= Beginning of Section =

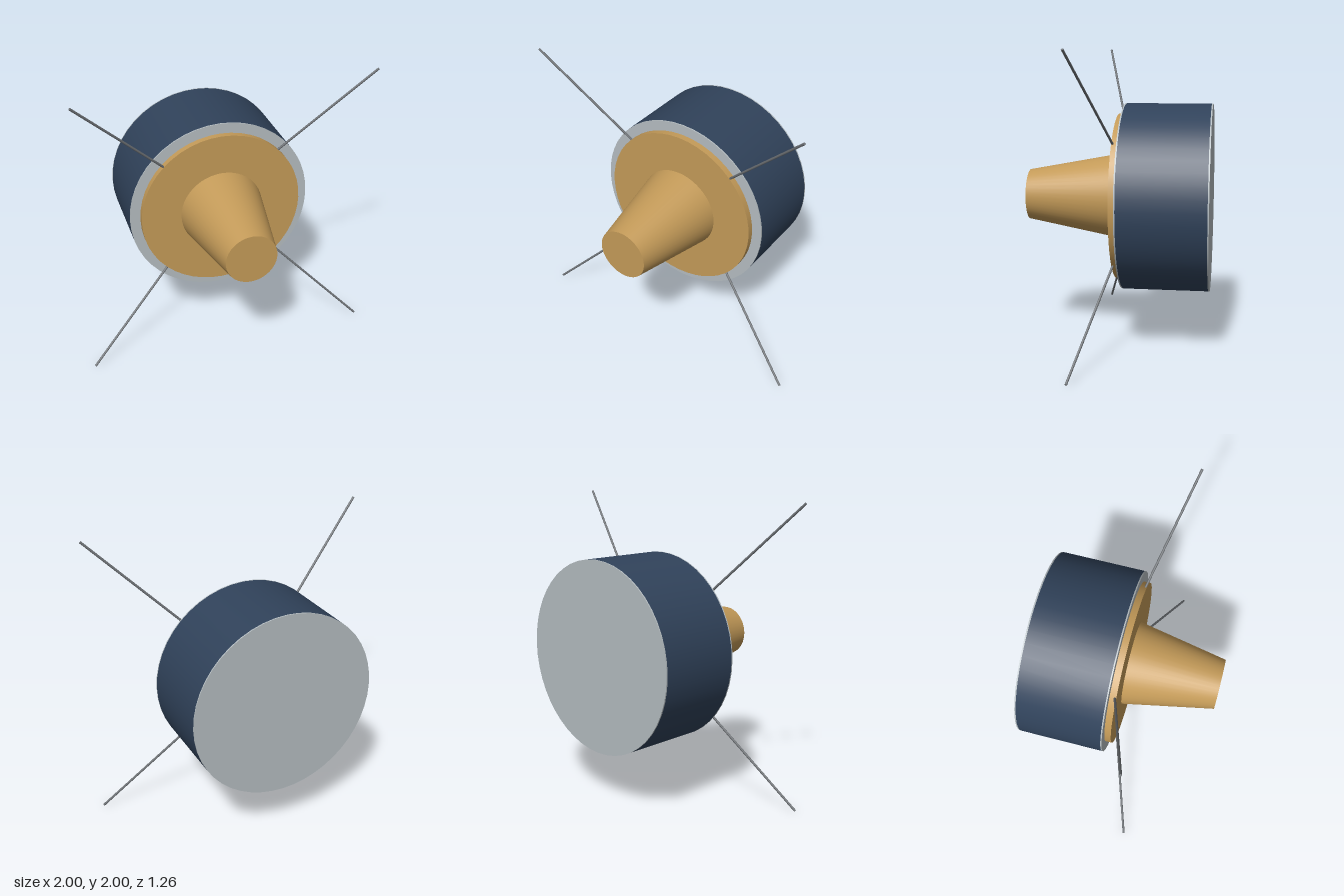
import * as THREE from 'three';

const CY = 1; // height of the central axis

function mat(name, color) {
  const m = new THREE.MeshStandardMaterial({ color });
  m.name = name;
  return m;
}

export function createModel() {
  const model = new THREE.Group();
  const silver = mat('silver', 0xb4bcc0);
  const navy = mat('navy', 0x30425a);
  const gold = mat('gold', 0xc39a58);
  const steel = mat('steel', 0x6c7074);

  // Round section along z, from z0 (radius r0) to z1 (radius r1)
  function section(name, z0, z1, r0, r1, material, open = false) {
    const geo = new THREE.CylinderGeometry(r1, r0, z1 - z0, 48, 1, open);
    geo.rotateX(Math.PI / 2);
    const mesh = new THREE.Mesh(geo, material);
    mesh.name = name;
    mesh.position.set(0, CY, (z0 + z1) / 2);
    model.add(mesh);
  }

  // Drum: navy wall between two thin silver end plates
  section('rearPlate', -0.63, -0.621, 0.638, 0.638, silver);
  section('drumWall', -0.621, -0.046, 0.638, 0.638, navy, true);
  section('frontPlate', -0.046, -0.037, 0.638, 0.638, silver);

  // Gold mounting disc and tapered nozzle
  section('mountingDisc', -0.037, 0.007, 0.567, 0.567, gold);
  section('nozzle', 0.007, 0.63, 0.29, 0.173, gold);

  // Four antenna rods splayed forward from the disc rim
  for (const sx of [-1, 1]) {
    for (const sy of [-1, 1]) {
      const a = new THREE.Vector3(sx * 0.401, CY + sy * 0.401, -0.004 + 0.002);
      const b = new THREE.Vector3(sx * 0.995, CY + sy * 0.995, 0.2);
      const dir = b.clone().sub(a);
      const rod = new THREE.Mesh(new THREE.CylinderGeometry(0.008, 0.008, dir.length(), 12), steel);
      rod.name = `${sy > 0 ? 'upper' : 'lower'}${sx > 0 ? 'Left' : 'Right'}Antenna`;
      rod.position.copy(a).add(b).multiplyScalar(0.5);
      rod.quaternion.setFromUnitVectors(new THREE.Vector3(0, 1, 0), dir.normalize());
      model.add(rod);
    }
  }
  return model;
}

= End of Section =

INSTRUCTIONS FOR THE TASK: Write every record out again exactly, omitting the pictures they hold.

FINAL ANSWER:
import * as THREE from 'three';

const CY = 1; // height of the central axis

function mat(name, color) {
  const m = new THREE.MeshStandardMaterial({ color });
  m.name = name;
  return m;
}

export function createModel() {
  const model = new THREE.Group();
  const silver = mat('silver', 0xb4bcc0);
  const navy = mat('navy', 0x30425a);
  const gold = mat('gold', 0xc39a58);
  const steel = mat('steel', 0x6c7074);

  // Round section along z, from z0 (radius r0) to z1 (radius r1)
  function section(name, z0, z1, r0, r1, material, open = false) {
    const geo = new THREE.CylinderGeometry(r1, r0, z1 - z0, 48, 1, open);
    geo.rotateX(Math.PI / 2);
    const mesh = new THREE.Mesh(geo, material);
    mesh.name = name;
    mesh.position.set(0, CY, (z0 + z1) / 2);
    model.add(mesh);
  }

  // Drum: navy wall between two thin silver end plates
  section('rearPlate', -0.63, -0.621, 0.638, 0.638, silver);
  section('drumWall', -0.621, -0.046, 0.638, 0.638, navy, true);
  section('frontPlate', -0.046, -0.037, 0.638, 0.638, silver);

  // Gold mounting disc and tapered nozzle
  section('mountingDisc', -0.037, 0.007, 0.567, 0.567, gold);
  section('nozzle', 0.007, 0.63, 0.29, 0.173, gold);

  // Four antenna rods splayed forward from the disc rim
  for (const sx of [-1, 1]) {
    for (const sy of [-1, 1]) {
      const a = new THREE.Vector3(sx * 0.401, CY + sy * 0.401, -0.004 + 0.002);
      const b = new THREE.Vector3(sx * 0.995, CY + sy * 0.995, 0.2);
      const dir = b.clone().sub(a);
      const rod = new THREE.Mesh(new THREE.CylinderGeometry(0.008, 0.008, dir.length(), 12), steel);
      rod.name = `${sy > 0 ? 'upper' : 'lower'}${sx > 0 ? 'Left' : 'Right'}Antenna`;
      rod.position.copy(a).add(b).multiplyScalar(0.5);
      rod.quaternion.setFromUnitVectors(new THREE.Vector3(0, 1, 0), dir.normalize());
      model.add(rod);
    }
  }
  return model;
}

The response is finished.